Notebook processors, which typically cost more than desktop chips, helped boost the company as well. Intel's notebook processor shipments jumped 30 percent year over year during the quarter, Otellini said.
Despite record sales in processors and chipsets driven by higher sales to consumers in the United States and increases across the board in Europe, Asia and the Middle East, Intel hasn't seen many signs of increases in PC buying from companies in the United States.
"Even with record unit volumes, we've seen only modest growth in PCs in the U.S. corporate segments," Otellini said.
Optimism for the fourth quarter
Intel hasn't seen much in the way of increases in business sales, but it believes that higher sales to other categories will help it turn in a good fourth-quarter performance.
Intel forecast that its fourth-quarter revenue will come in between $8.1 billion and $8.7 billion. Gross margins will also improve to about 60 percent, from 58.2 percent in the third quarter, the company said.

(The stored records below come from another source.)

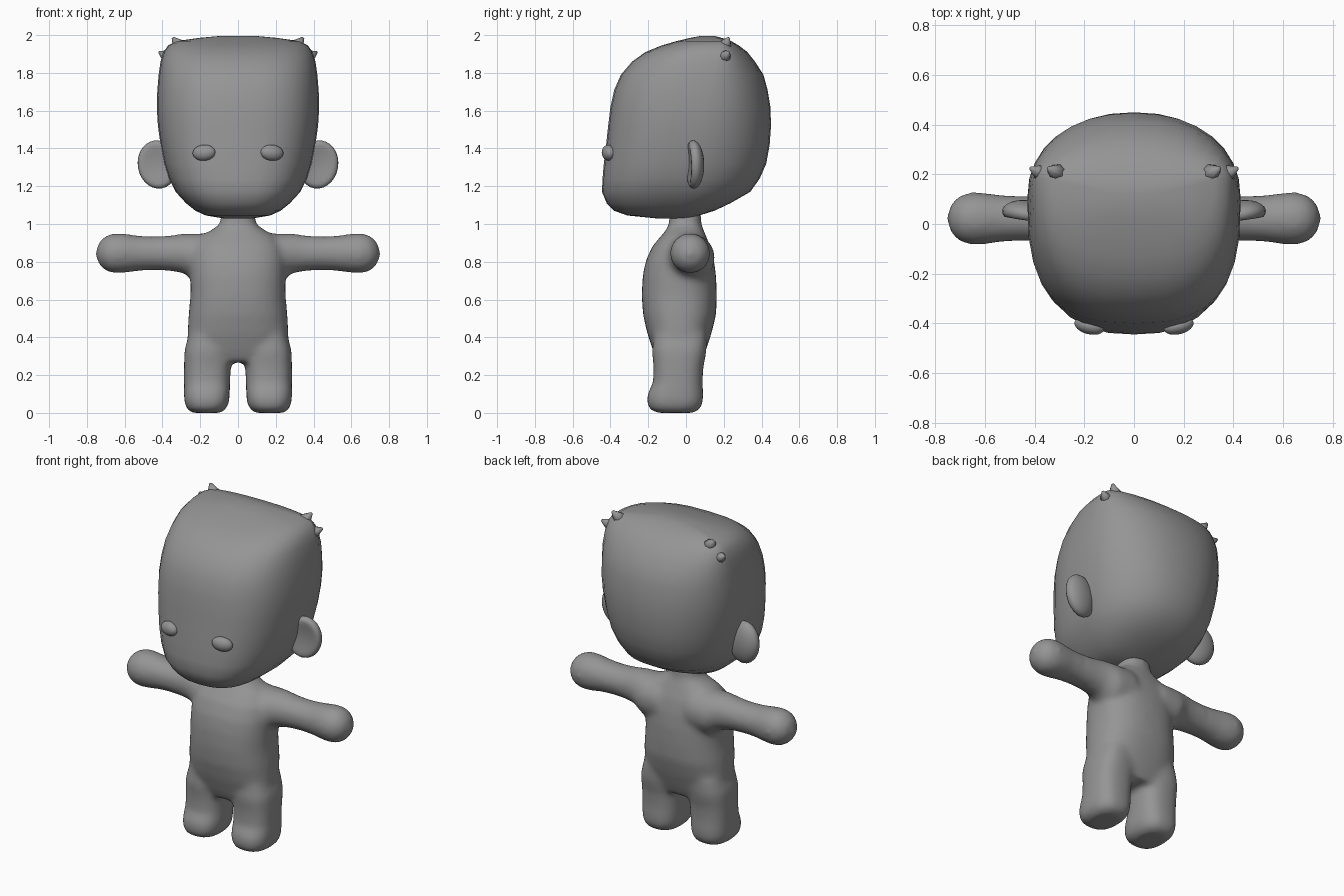
import bpy, bmesh, math
from mathutils import Vector, Matrix

if "Cube" in bpy.data.objects:
    bpy.data.objects.remove(bpy.data.objects["Cube"])

grey = bpy.data.materials.new("plain grey")
grey.diffuse_color = (0.3, 0.3, 0.3, 1)
grey.use_nodes = True
grey.node_tree.nodes["Principled BSDF"].inputs["Base Color"].default_value = grey.diffuse_color


def finish(bm, name):
    """Turn a bmesh into a smooth grey object."""
    bmesh.ops.recalc_face_normals(bm, faces=bm.faces)
    me = bpy.data.meshes.new(name)
    bm.to_mesh(me)
    bm.free()
    me.materials.append(grey)
    for p in me.polygons:
        p.use_smooth = True
    ob = bpy.data.objects.new(name, me)
    bpy.context.collection.objects.link(ob)
    return ob


def spow(v, e):
    return math.copysign(abs(v) ** e, v)


def loft(bm, rings, n=32):
    """Skin closed rings of points, with a fan cap on each end."""
    loops = [[bm.verts.new(p) for p in r] for r in rings]
    for a, b in zip(loops, loops[1:]):
        for i in range(n):
            j = (i + 1) % n
            bm.faces.new((a[i], a[j], b[j], b[i]))
    for lp in (loops[0], loops[-1]):
        c = bm.verts.new(sum((v.co for v in lp), Vector()) / n)
        for i in range(n):
            bm.faces.new((lp[i], lp[(i + 1) % n], c))


def flat_ring(z, hx, yf, yb, yc=None, cx=0, ef=2.2, eb=2.2, n=32):
    """Horizontal superellipse with its own front and back depth."""
    yc = (yf + yb) / 2 if yc is None else yc
    pts = []
    for i in range(n):
        a = 2 * math.pi * i / n
        c, s = math.cos(a), math.sin(a)
        e, d = (eb, yb - yc) if s > 0 else (ef, yc - yf)
        pts.append(Vector((cx + hx * spow(c, 2 / e), yc + d * spow(s, 2 / e), z)))
    return pts


# Head: wide flat sides, deep rounded face, shallow back
head_rings = [  # z, half width, front y, back y, y of widest point
    (1.03, .08, -.16, .03, -.04), (1.045, .17, -.31, .07, -.05),
    (1.07, .225, -.38, .15, -.04), (1.11, .275, -.42, .235, -.02),
    (1.17, .33, -.445, .34, 0), (1.24, .365, -.442, .39, .02),
    (1.32, .39, -.435, .425, .04), (1.42, .41, -.423, .443, .06),
    (1.52, .424, -.412, .45, .08), (1.62, .43, -.40, .447, .10),
    (1.71, .427, -.38, .432, .12), (1.79, .42, -.345, .41, .14),
    (1.86, .41, -.285, .365, .16), (1.91, .395, -.215, .325, .17),
    (1.945, .37, -.13, .28, .18), (1.968, .325, -.05, .24, .18),
    (1.985, .21, .02, .19, .15), (1.996, .09, .08, .15, .125)]
bm = bmesh.new()
loft(bm, [flat_ring(z, w, f, b, c, 0, 2.8, 2.2) for z, w, f, b, c in head_rings])
finish(bm, "head")

# Torso, neck, legs and arms, fused into one soft skin
bm = bmesh.new()
torso = [(.27, .20, -.15, .08), (.33, .25, -.175, .105), (.42, .268, -.205, .135),
         (.52, .262, -.228, .16), (.62, .252, -.235, .163), (.72, .252, -.23, .16),
         (.80, .25, -.215, .15), (.88, .235, -.18, .13), (.94, .19, -.13, .105),
         (.975, .13, -.10, .09), (1.0, .095, -.09, .08), (1.07, .09, -.09, .08)]
loft(bm, [flat_ring(*r, ef=2.4, eb=2.4) for r in torso])
leg = [(.0, .075, -.15, .04), (.015, .10, -.19, .07), (.05, .118, -.208, .09),
       (.10, .122, -.205, .092), (.16, .122, -.175, .088), (.24, .124, -.172, .092),
       (.33, .124, -.18, .11), (.42, .10, -.17, .11)]
arm = [(.10, .13), (.22, .13), (.29, .105), (.36, .094), (.45, .09), (.53, .094),
       (.59, .103), (.65, .108), (.70, .095), (.735, .062), (.752, .02)]
for s in (-1, 1):
    loft(bm, [flat_ring(*r, cx=s * (.167 - .02 * r[0]), ef=2.6, eb=2.6) for r in leg])
    rings = []
    for x, r in arm:
        drop = .025 if x < .25 else 0
        rings.append([Vector((s * x, .022 + r * math.cos(2 * math.pi * i / 32),
                              .845 - drop + r * math.sin(2 * math.pi * i / 32)))
                      for i in range(32)])
    loft(bm, rings)
body = finish(bm, "body")
rm = body.modifiers.new("fuse", 'REMESH')
rm.mode = 'VOXEL'
rm.voxel_size = .016
rm.use_smooth_shade = True
sm = body.modifiers.new("soften", 'SMOOTH')
sm.factor = .5
sm.iterations = 14


def ellipsoid(name, centre, radii, rot, dent=0):
    """Ellipsoid, optionally hollowed on its front side."""
    bm = bmesh.new()
    bmesh.ops.create_uvsphere(bm, u_segments=24, v_segments=14, radius=1)
    for v in bm.verts:
        rr = v.co.x ** 2 + v.co.z ** 2
        if v.co.y < 0:
            v.co.y += dent * max(0, 1 - rr / .8)
    bm.transform(Matrix.Translation(centre) @ rot @ Matrix.Diagonal((*radii, 1)))
    return finish(bm, name)


def spike(name, base, tip, r):
    """Small pointed hair tuft."""
    base, tip = Vector(base), Vector(tip)
    d = tip - base
    bm = bmesh.new()
    bmesh.ops.create_cone(bm, cap_ends=True, segments=8, radius1=r, radius2=r * .15,
                          depth=d.length)
    bm.transform(Matrix.Translation((base + tip) / 2)
                 @ d.to_track_quat('Z', 'Y').to_matrix().to_4x4())
    return finish(bm, name)


for s, side in ((-1, "left"), (1, "right")):
    # Ears, cupped towards the front
    tilt = Matrix.Rotation(s * .15, 4, 'Y') @ Matrix.Rotation(s * .15, 4, 'Z')
    ellipsoid(side + "_ear", (s * .425, .04, 1.315), (.107, .055, .128), tilt, .75)
    # Bead eyes
    ellipsoid(side + "_eye", (s * .18, -.41, 1.377), (.062, .034, .042),
              Matrix.Rotation(s * .25, 4, 'Z') @ Matrix.Rotation(s * .08, 4, 'Y'))
    # Hair tufts on the upper corners
    spike(side + "_top_tuft", (s * .30, .20, 1.93), (s * .345, .225, 1.985), .05)
    spike(side + "_side_tuft", (s * .365, .20, 1.88), (s * .418, .225, 1.91), .045)
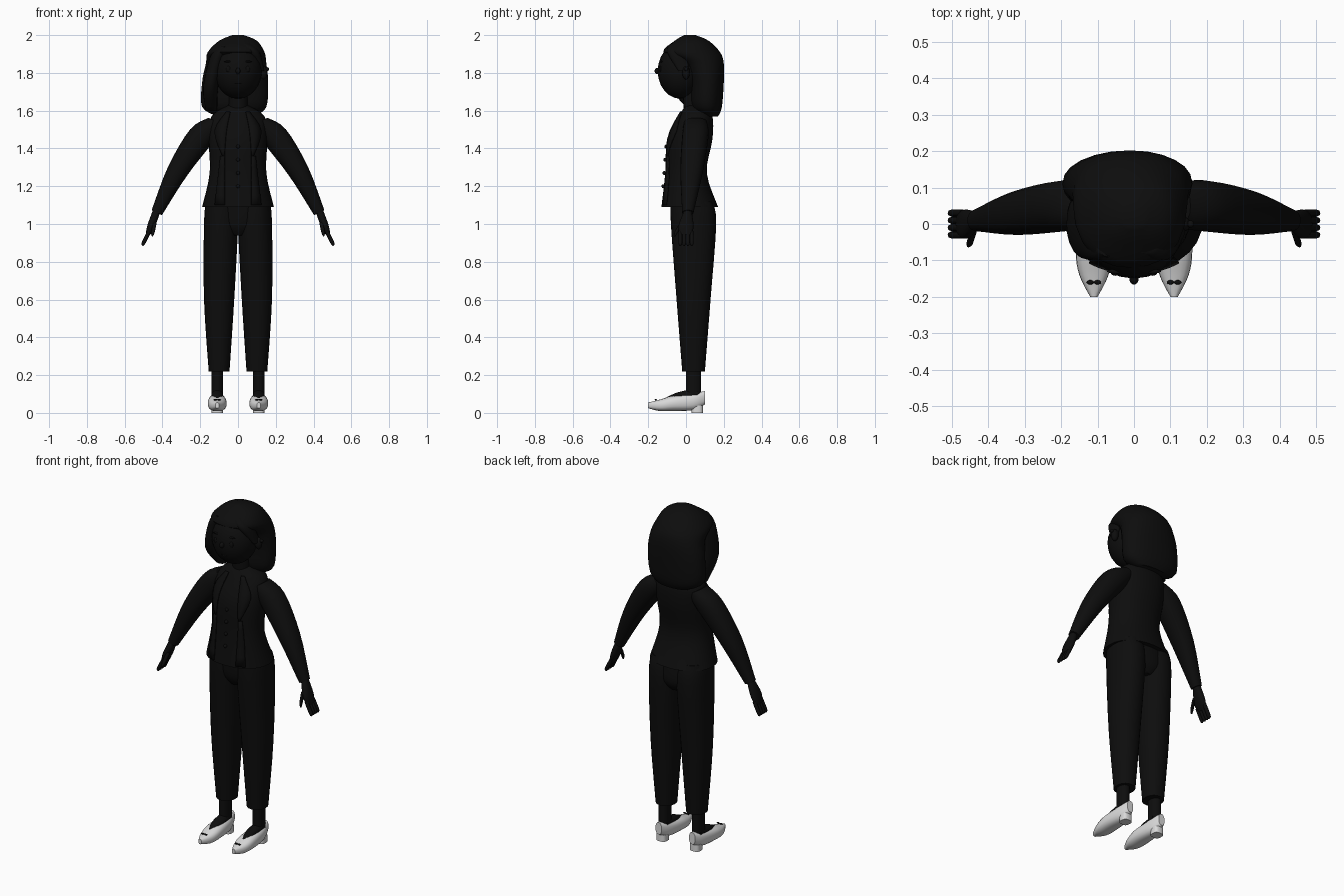
import bpy, bmesh, math
from mathutils import Vector

cube = bpy.data.objects.get("Cube")
if cube:
    bpy.data.objects.remove(cube, do_unlink=True)

RIGHTWARD = Vector((1, 0, 0))
BACKWARD = Vector((0, 1, 0))
UPWARD = Vector((0, 0, 1))
ACROSS_ARM = Vector((.9, 0, .45))


def make_material(name, value):
    material = bpy.data.materials.new(name)
    material.use_nodes = True
    colour = (value, value, value, 1)
    material.diffuse_color = colour
    shader = material.node_tree.nodes["Principled BSDF"]
    shader.inputs["Base Color"].default_value = colour
    return material


BLACK = make_material("black", .004)
WHITE = make_material("shoe white", .7)


def finish(bm, name, material, paired):
    """Turn the bmesh into a smooth object, mirrored across x when paired."""
    bmesh.ops.recalc_face_normals(bm, faces=bm.faces)
    mesh = bpy.data.meshes.new(name)
    bm.to_mesh(mesh)
    bm.free()
    mesh.materials.append(material)
    mesh.shade_smooth()
    mesh.set_sharp_from_angle(angle=math.radians(50))
    obj = bpy.data.objects.new(name, mesh)
    bpy.context.collection.objects.link(obj)
    if paired:
        mirror = obj.modifiers.new("other side", "MIRROR")
        mirror.use_mirror_merge = False
    return obj


def smooth_rings(rings, steps=4):
    """Pass a smooth spline through the key rings."""
    keys = [Vector(ring) for ring in rings]
    result = []
    for i in range(len(keys) - 1):
        before, start = keys[max(i - 1, 0)], keys[i]
        end, after = keys[i + 1], keys[min(i + 2, len(keys) - 1)]
        leave, arrive = (end - before) / 2, (after - start) / 2
        for step in range(steps):
            t = step / steps
            blend = t * t * (3 - 2 * t)
            result.append(start * (1 - blend) + end * blend
                          + leave * t * (1 - t) ** 2 - arrive * t * t * (1 - t))
    return result + [keys[-1]]


def superellipse(angle, power):
    """Point on a unit circle that grows squarer as the power rises."""
    c, s = math.cos(angle), math.sin(angle)
    return (math.copysign(abs(c) ** (2 / power), c),
            math.copysign(abs(s) ** (2 / power), s))


def loft(name, rings, u=RIGHTWARD, v=BACKWARD, material=BLACK,
         sides=20, power=2.2, paired=False):
    """Skin key rings, each given as x, y, z, radius along u, radius along v."""
    bm = bmesh.new()
    outline = [superellipse(math.tau * i / sides, power) for i in range(sides)]
    loops = []
    for x, y, z, wide, deep in smooth_rings(rings):
        centre = Vector((x, y, z))
        loops.append([bm.verts.new(centre + u * a * wide + v * b * deep)
                      for a, b in outline])
    for lower, upper in zip(loops, loops[1:]):
        for i in range(sides):
            j = (i + 1) % sides
            bm.faces.new((lower[i], lower[j], upper[j], upper[i]))
    bm.faces.new(loops[0])
    bm.faces.new(loops[-1])
    return finish(bm, name, material, paired)


def ball(name, centre, radii, paired=False):
    """Ellipsoid with its own radius along each axis."""
    bm = bmesh.new()
    bmesh.ops.create_uvsphere(bm, u_segments=20, v_segments=12, radius=1)
    bmesh.ops.scale(bm, vec=Vector(radii), verts=bm.verts)
    bmesh.ops.translate(bm, vec=Vector(centre), verts=bm.verts)
    return finish(bm, name, BLACK, paired)


def cloth_panel(name, rows, target):
    """Thin panel laid on the chest; rows give height, inner edge, outer edge."""
    bm = bmesh.new()
    grid = []
    for z, inner, outer in smooth_rings(rows):
        middle = (inner + outer) / 2
        grid.append([bm.verts.new((x, -1, z)) for x in (inner, middle, outer)])
    for lower, upper in zip(grid, grid[1:]):
        for i in range(2):
            bm.faces.new((lower[i], lower[i + 1], upper[i + 1], upper[i]))
    panel = finish(bm, name, BLACK, paired=True)
    wrap = panel.modifiers.new("lay on chest", "SHRINKWRAP")
    wrap.target = target
    wrap.wrap_method = "PROJECT"
    wrap.wrap_mode = "ABOVE_SURFACE"
    wrap.use_project_y = True
    wrap.offset = .005
    thickness = panel.modifiers.new("thickness", "SOLIDIFY")
    thickness.thickness = .008
    thickness.offset = 0


# Jacket body with flared hem, narrow waist and sloping shoulders
jacket = loft("jacket_body", [
    (0, .02, 1.09, .19, .15),
    (0, 0, 1.27, .15, .11),
    (0, .02, 1.45, .155, .12),
    (0, .05, 1.57, .14, .09),
    (0, .05, 1.63, .05, .05)], sides=28)
cloth_panel("lapels", [(1.36, .07, .08), (1.49, .06, .12), (1.59, .04, .06)], jacket)
cloth_panel("jacket_front_edges", [(1.1, .07, .12), (1.36, .07, .09)], jacket)

# Shirt buttons run up the slope of the chest
for step in range(4):
    ball("shirt_button", (0, -.12 + step * .005, 1.2 + step * .07), (.01, .01, .01))

# Neck and hips
loft("neck", [(0, .04, 1.58, .05, .05), (0, .03, 1.74, .05, .05)])
loft("hips", [(0, .04, .94, .05, .08), (0, .04, 1, .15, .11), (0, .03, 1.13, .16, .11)])

# Tapered trousers and bare ankles
loft("trouser_legs", [
    (.1, .04, .22, .055, .06),
    (.1, .04, .6, .08, .09),
    (.09, .04, 1, .09, .12),
    (.09, .03, 1.12, .08, .11)], paired=True)
loft("ankles", [(.11, .04, .09, .03, .04), (.11, .04, .24, .03, .04)], paired=True)

# Feet showing through the openings of pointed shoes
loft("feet", [
    (.11, -.11, .07, .01, .01),
    (.11, -.04, .085, .03, .025),
    (.11, .06, .1, .03, .03)], u=RIGHTWARD, v=UPWARD, power=2, paired=True)
loft("shoes", [
    (.11, -.2, .04, .01, .015),
    (.11, -.14, .04, .04, .03),
    (.11, -.07, .05, .05, .04),
    (.11, .04, .06, .04, .045),
    (.11, .1, .08, .02, .035)], u=RIGHTWARD, v=UPWARD, material=WHITE, power=2.5, paired=True)
loft("shoe_heels", [(.11, .06, 0, .03, .03), (.11, .06, .04, .03, .03)],
     material=WHITE, power=3, paired=True)
for offset in (-.01, .01):
    ball("shoe_bows", (.11 + offset, -.16, .07), (.01, .006, .004), paired=True)

# Sleeves from shoulder to wrist
loft("sleeves", [
    (.11, .05, 1.54, .06, .05),
    (.19, .05, 1.47, .07, .07),
    (.32, .03, 1.28, .06, .055),
    (.43, .01, 1.06, .03, .03)], u=BACKWARD, v=ACROSS_ARM, paired=True)

# Hands: palm, four fingers and thumb
loft("palms", [
    (.43, .01, 1.07, .02, .02),
    (.46, 0, .99, .04, .02),
    (.48, 0, .94, .03, .01)], u=BACKWARD, v=ACROSS_ARM, paired=True)
for step in range(4):
    y = step * .02 - .03
    loft("fingers", [
        (.47, y, .96, .01, .01),
        (.5, y, .9, .01, .01),
        (.505, y, .885, .004, .004)], u=BACKWARD, v=ACROSS_ARM, sides=8, paired=True)
loft("thumbs", [
    (.44, -.02, 1.01, .01, .01),
    (.45, -.05, .96, .01, .01),
    (.455, -.06, .935, .004, .004)], u=BACKWARD, v=ACROSS_ARM, sides=8, paired=True)

# Head and face
ball("head", (0, -.03, 1.81), (.126, .12, .147))
ball("nose", (0, -.15, 1.81), (.013, .016, .017))
ball("mouth", (0, -.13, 1.745), (.025, .007, .005))
ball("eyes", (.05, -.135, 1.82), (.013, .007, .017), paired=True)
ball("eyebrows", (.05, -.13, 1.86), (.024, .006, .005), paired=True)
ball("left_ear", (.135, 0, 1.8), (.02, .02, .035))
ball("left_earring", (.155, 0, 1.82), (.01, .01, .01))

# Bobbed hair, fuller on the right, with a crown reaching over the forehead
loft("hair", [
    (-.01, .13, 1.57, .1, .04),
    (-.02, .11, 1.62, .17, .08),
    (-.015, .11, 1.75, .175, .09),
    (-.01, .09, 1.85, .16, .11),
    (-.01, .03, 1.91, .15, .15),
    (0, .03, 1.97, .1, .09),
    (0, .02, 2, .03, .03)], sides=24)
loft("right_side_lock", [
    (-.14, .05, 1.6, .03, .03),
    (-.145, 0, 1.72, .04, .08),
    (-.11, -.02, 1.88, .04, .08),
    (-.07, -.02, 1.94, .04, .07)])
loft("left_fringe", [
    (.13, -.01, 1.81, .01, .03),
    (.08, -.05, 1.91, .035, .05),
    (.03, -.04, 1.955, .04, .04)])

If Intel hits the midpoint of its revenue forecast, $8.4 billion, it will arrive at a sequential revenue increase of 7 percent, consistent with seasonal patterns seen over the previous five years, during which average revenue growth has been 8 percent, said Andy Bryant, Intel's CFO.
Not everything is rosy for Intel, however.
The chipmaker's Wireless Communications and Computing Group and Intel Communications Group, which build chips such as flash memory for cellular phones and also chips for networking gear, both posted losses for the quarter. The two business units have now posted losses for the first nine months of 2003.
Meanwhile, the arrival of Intel's next generation of Pentium processors in PCs is up in the air and could come later than the fourth-quarter debut that was expected. The new chips are unlikely to be available in large numbers of computers until January or February, due in part to last-minute changes made by Intel, several analysts said this week.
Otellini reiterated Intel's earlier statements that the chips--Prescott, Intel's next-generation desktop Pentium, and Dothan, its next notebook chip--will start shipping on a new 90-nanometer manufacturing process by the end of the year.
But he said that Intel had made changes to the Prescott processor to increase its potential clock speed.
"The (90-nanometer) process is very healthy. We ended up changing the thermal target for systems for Prescott as we got silicon out and ran it against our models and what we think the likely speeds are going to be on that product," Otellini said.
The tests led to a slight change, which he said increases the chip's clock-speed potential in the future.
"The need to compete with a resurgent (Advanced Micro Devices) may have led Intel to rework the Prescott die...to scale to higher frequencies at launch. While many expected Prescott to launch at 3.4GHz, it's possible that Intel ran into speed problems or wanted to reach 3.6GHz at launch," Ashok Kumar, an analyst with U.S. Bancorp Piper Jaffray, wrote in an Oct. 13 report.
Otellini did not say if the change would affect when Prescott will arrive in PCs. Indeed, Prescott and Dothan will ship on time by Intel's definition if they begin leaving the company's factories bound for PC makers by Dec. 31. But they may not appear in PCs in that same timeframe, analysts said.
"We now expect a Prescott launch in January or February 2004," Quinn Bolton, an analyst with Oppenheimer, wrote in a report released on Monday. "With Intel?s new high-end desktop processor delayed, we believe consumers will be forced to purchase the more mature Northwood Pentium 4 processor?delay purchases until Prescott becomes available or switch to systems based on AMD?s Athlon64 processor."
Intel does have a new Pentium 4 waiting in the wings, however. In November the company will release its 3.2GHz Pentium 4 Extreme Edition, a chip that includes an extra 2MB of cache to increase performance for top-of-the-line desktop PCs.
The chip, which could serve as a placeholder until Prescott chips arrive, will be available in desktops starting as early as Nov. 3, a source familiar with Intel's plans said.